_Exercise brief_. Please look for the string "rings" below and report every line in which it occurs.

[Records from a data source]
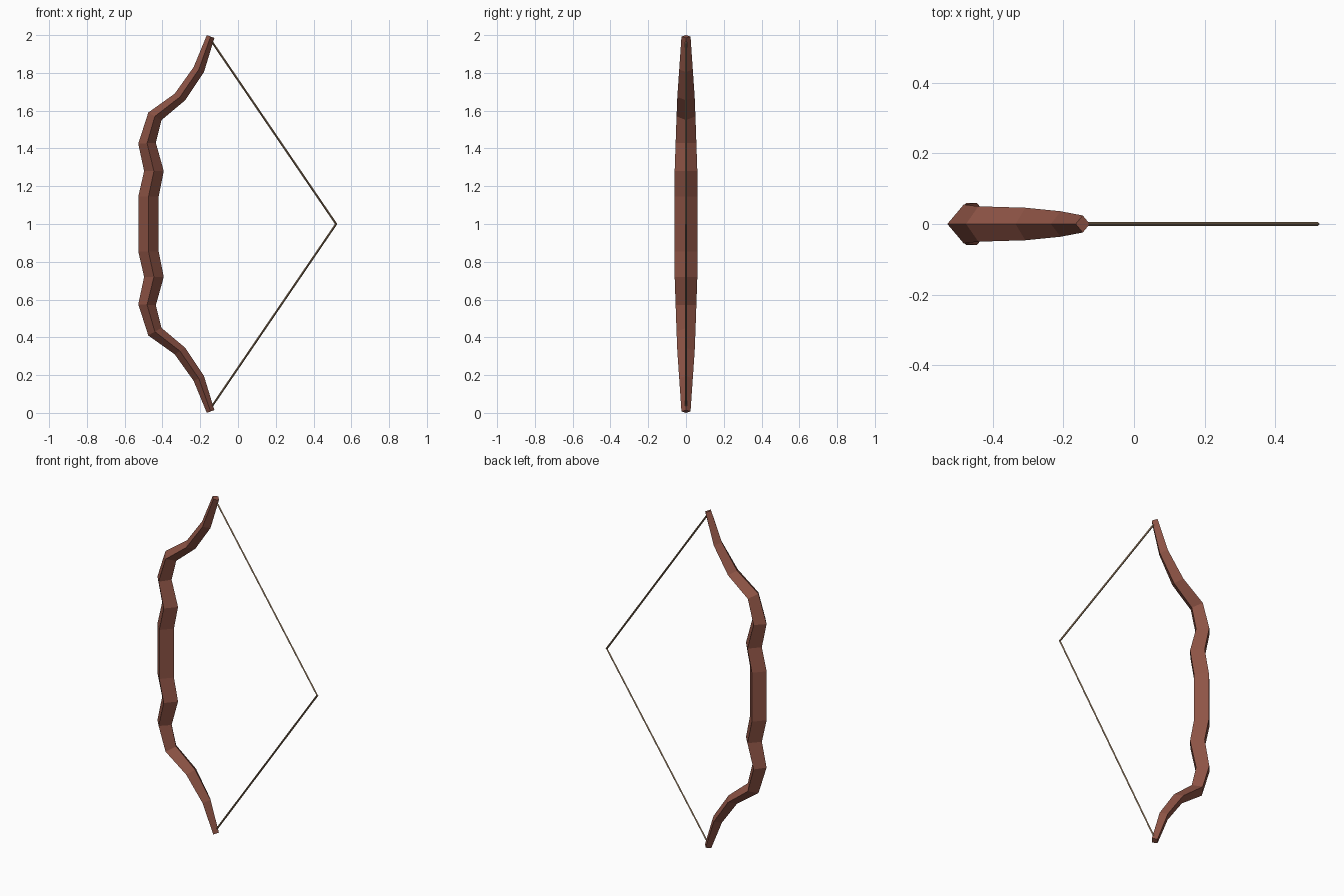
import bpy
import bmesh

if "Cube" in bpy.data.objects:
    bpy.data.objects.remove(bpy.data.objects["Cube"])


def material(name, rgb):
    m = bpy.data.materials.new(name)
    m.diffuse_color = (*rgb, 1)
    m.use_nodes = True
    m.node_tree.nodes["Principled BSDF"].inputs["Base Color"].default_value = m.diffuse_color
    return m


def loft(name, stations, mat):
    """Diamond sections: (left x, left z, right x, right z, half width in y)."""
    bm = bmesh.new()
    rings = []
    for lx, lz, rx, rz, w in stations:
        mx, mz = (lx + rx) / 2, (lz + rz) / 2
        pts = [(lx, 0, lz), (mx, -w, mz), (rx, 0, rz), (mx, w, mz)]
        rings.append([bm.verts.new(p) for p in pts])
    for a, b in zip(rings, rings[1:]):
        for i in range(4):
            j = (i + 1) % 4
            bm.faces.new((a[i], a[j], b[j], b[i]))
    bm.faces.new(rings[0])
    bm.faces.new(rings[-1])
    bmesh.ops.recalc_face_normals(bm, faces=bm.faces)
    me = bpy.data.meshes.new(name)
    bm.to_mesh(me)
    bm.free()
    me.materials.append(mat)
    ob = bpy.data.objects.new(name, me)
    bpy.context.collection.objects.link(ob)
    return ob


def mirrored(upper):
    """Add the lower half by reflecting the stations about z = 1."""
    return upper + [(a, 2 - b, c, 2 - d, w) for a, b, c, d, w in reversed(upper)]


wood = material("reddish_wood", (0.27, 0.088, 0.06))
cord = material("tan_cord", (0.27, 0.18, 0.105))

# Recurved stave, from the upper tip down to the grip
stave = [
    (-0.165, 2.00, -0.125, 1.985, 0.024),
    (-0.235, 1.83, -0.18, 1.805, 0.036),
    (-0.335, 1.69, -0.28, 1.655, 0.046),
    (-0.475, 1.59, -0.405, 1.55, 0.050),
    (-0.528, 1.425, -0.435, 1.43, 0.055),
    (-0.497, 1.28, -0.393, 1.28, 0.060),
    (-0.528, 1.145, -0.42, 1.145, 0.060),
]
loft("bow_stave", mirrored(stave), wood)

# Drawn string, mitred at the nocking point
string = [
    (-0.148, 1.97, -0.135, 1.97, 0.0055),
    (0.513, 1.0, 0.526, 1.0, 0.0055),
]
loft("bow_string", string + [(-0.148, 0.03, -0.135, 0.03, 0.0055)], cord)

_Exercise output_.
    rings = []
        rings.append([bm.verts.new(p) for p in pts])
    for a, b in zip(rings, rings[1:]):
    bm.faces.new(rings[0])
    bm.faces.new(rings[-1])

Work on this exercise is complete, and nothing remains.